Being a cartoonist implies “being courageous”, including going beyond this cultural prohibition. And “an elder who commits crimes, who dabbles in corruption, should expect to be subject to scrutiny.” “I have every right as a South African living in a democracy, including the right to criticize those who behave badly,” he said calmly, drawing Jacob Zuma in traditional Zulu attire, a spear in his hand, on which is skewered the current president, Cyril Ramaphosa.

Jacob Zuma, suspended in January from the ruling African National Congress (ANC), is campaigning on behalf of a small, recently created radical party called Umkhonto we Sizwe (MK). On May 29, the ANC risks, for the first time in its history, losing its parliamentary majority, undoubtedly forcing it to form a coalition government. Never has a vote been so contested since the end of apartheid.

“AI doesn’t understand irony.”

In his sunny Cape Town workshop, his dog Captain Haddock lying under the desk, Zapiro, whose real name is Jonathan Shapiro, thinks and gloats, focused on his “left brain”: “I never start directly with a joke or a drawing. I start by wondering about my reaction to the latest news. » Recently, he drew multiple speech bubbles illustrating episodes of the campaign for the Daily Maverick, an online newspaper. He imagines himself there, wondering if artificial intelligence (AI) threatens his job.
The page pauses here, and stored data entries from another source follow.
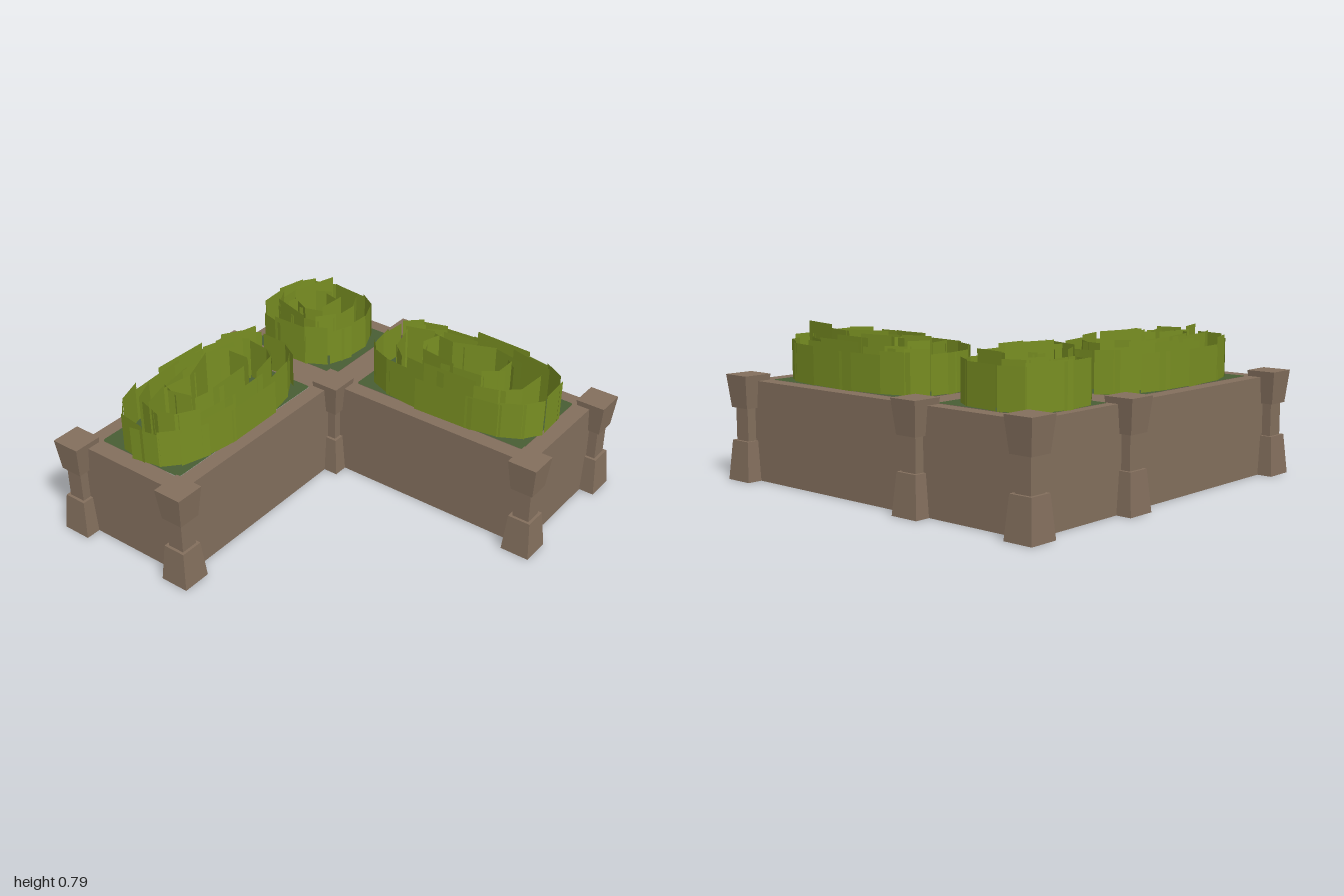
import * as THREE from 'three';

const mat = (name, color) => {
  const m = new THREE.MeshStandardMaterial({ color, side: THREE.DoubleSide, flatShading: true });
  m.name = name;
  return m;
};

export function createModel() {
  const root = new THREE.Group();
  root.name = 'planter';
  const stone = mat('brown stone', 0x836f5d);
  const soil = mat('dark green ground', 0x485e34);
  const leaf = mat('leaf green', 0x788e22);

  const add = (parent, name, geo, m) => {
    const mesh = new THREE.Mesh(geo, m);
    mesh.name = name;
    parent.add(mesh);
    return mesh;
  };

  // upright rectangle standing between two ground points [x, z]
  const panel = (parent, name, a, b, y0, y1, m) => {
    const dx = b[0] - a[0], dz = b[1] - a[1];
    const p = add(parent, name, new THREE.PlaneGeometry(Math.hypot(dx, dz), y1 - y0), m);
    p.position.set((a[0] + b[0]) / 2, (y0 + y1) / 2, (a[1] + b[1]) / 2);
    p.rotation.y = Math.atan2(-dz, dx);
  };

  // small seeded generator for the foliage, -1 to 1
  let seed = 7;
  const jitter = () => {
    seed = (seed * 16807) % 2147483647;
    return (seed / 2147483647) * 2 - 1;
  };

  // L-shaped walls
  const O = 0.92, I = -0.258, H = 0.5;
  const outline = [[-O, -O], [O, -O], [O, I], [I, I], [I, O], [-O, O]];
  outline.forEach((p, i) => panel(root, 'wall', p, outline[(i + 1) % 6], 0, H, stone));

  // beds: x0, x1, z0, z1
  const beds = [
    [-0.165, 0.83, -0.845, -0.34],
    [-0.87, -0.31, -0.845, -0.34],
    [-0.845, -0.34, -0.165, 0.83],
  ];
  const roundRect = (path, x0, x1, z0, z1, r = 0.02) => {
    const b = -z1, t = -z0;
    path.moveTo(x0 + r, b).lineTo(x1 - r, b).quadraticCurveTo(x1, b, x1, b + r);
    path.lineTo(x1, t - r).quadraticCurveTo(x1, t, x1 - r, t);
    path.lineTo(x0 + r, t).quadraticCurveTo(x0, t, x0, t - r);
    path.lineTo(x0, b + r).quadraticCurveTo(x0, b, x0 + r, b);
    return path;
  };

  // wall top with an opening for each bed
  const rim = new THREE.Shape(outline.map(([x, z]) => new THREE.Vector2(x, -z)));
  beds.forEach((b) => rim.holes.push(roundRect(new THREE.Path(), ...b)));
  add(root, 'rim', new THREE.ShapeGeometry(rim).rotateX(-Math.PI / 2).translate(0, H, 0), stone);
  beds.forEach((b) => add(root, 'soil',
    new THREE.ShapeGeometry(roundRect(new THREE.Shape(), ...b)).rotateX(-Math.PI / 2).translate(0, H + 0.002, 0), soil));

  // square posts with a narrow neck, open below
  const profile = [[0.077, 0], [0.06, 0.2], [0.045, 0.2], [0.045, 0.365], [0.06, 0.365], [0.077, 0.53], [0, 0.53]]
    .map(([r, y]) => new THREE.Vector2(r * Math.SQRT2, y));
  const postGeo = new THREE.LatheGeometry(profile, 4, Math.PI / 4);
  const P = 0.923, M = -0.257;
  [[-P, -P], [M, -P], [P, -P], [-P, M], [M, M], [P, M], [-P, P], [M, P]].forEach(([x, z]) => {
    add(root, 'post', postGeo, stone).position.set(x, 0, z);
  });

  // foliage: rings of upright leaf panels, taller toward the middle
  const foliage = (name, cx, cz, rx, rz, rings, crest) => {
    const g = new THREE.Group();
    g.name = name;
    root.add(g);
    const at = (t, k) => {
      const c = Math.cos(t), s = Math.sin(t), e = 0.72;
      return [cx + Math.sign(c) * Math.abs(c) ** e * rx * k, cz + Math.sign(s) * Math.abs(s) ** e * rz * k];
    };
    rings.forEach(([count, k, top]) => {
      for (let i = 0; i < count; i++) {
        const t = ((i + 0.2 * jitter()) / count) * Math.PI * 2;
        const w = (Math.PI / count) * 1.15;
        const y = top + 0.02 * jitter();
        panel(g, 'leafPanel', at(t - w, k - 0.04 * Math.abs(jitter())), at(t + w, k - 0.04 * Math.abs(jitter())), H, y, leaf);
      }
    });
    crest.forEach(([x0, z0, x1, z1, y]) => panel(g, 'crestPanel', [x0, z0], [x1, z1], H, y, leaf));
    return g;
  };

  const longRings = [[17, 1, 0.7], [13, 0.77, 0.725], [9, 0.5, 0.74]];
  const longCrest = [
    [-0.05, -0.61, 0.1, -0.655, 0.76], [0.08, -0.66, 0.3, -0.63, 0.745], [0.24, -0.61, 0.45, -0.695, 0.765],
    [0.42, -0.7, 0.62, -0.655, 0.76], [0.54, -0.705, 0.78, -0.645, 0.785],
  ];
  foliage('rightFoliage', 0.34, -0.585, 0.52, 0.265, longRings, longCrest);
  const front = foliage('frontFoliage', 0.34, -0.585, 0.52, 0.265, longRings, longCrest);
  front.rotation.y = Math.PI / 2;
  front.position.z = 0.67;
  foliage('cornerFoliage', -0.61, -0.585, 0.27, 0.265, [[13, 1, 0.71], [10, 0.74, 0.735], [6, 0.45, 0.745]], [
    [-0.65, -0.77, -0.72, -0.53, 0.785], [-0.66, -0.61, -0.7, -0.45, 0.76], [-0.76, -0.44, -0.54, -0.375, 0.76],
  ]);
  return root;
}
Obviously, no. “The AI ​​doesn’t understand irony,” says Zapiro, receding hairline, green eyes and neat goatee. And the political reality in South Africa far exceeds any fiction. He cites Jacob Zuma, who goes it alone because he has become “too corrupt even for the ANC”, or even Cyril Ramaphosa, who finds himself in the dark in the middle of a speech on progress… in the supply of electricity.

Zapiro keeps the figures of Nelson Mandela and Desmond Tutu, side by side, to embody in his speeches the moral conscience of the country during tragic events such as the xenophobic violence of 2008. He struggles with Cyril Ramaphosa, who came to power on promises largely not held to fight corruption, which he calls “the most reluctant president we have had.” “I sketch him without a backbone or as a fake superhero,” he says.

“We must not let politicians bullshit us and knock them off their pedestals,” he says to summarize the cartoonists’ mission. And “encourage critical thinking.” “I will never run out of material in this country. Lots of stories surface, some confusing. We have foolish politicians,” he continues. Joyful for the artist, less so for the citizen, who admits to sometimes feeling a “dissonance” as the country, “shaky”, is doing badly. “The next five years are going to be scary. If we sink even deeper, this country could disappear. »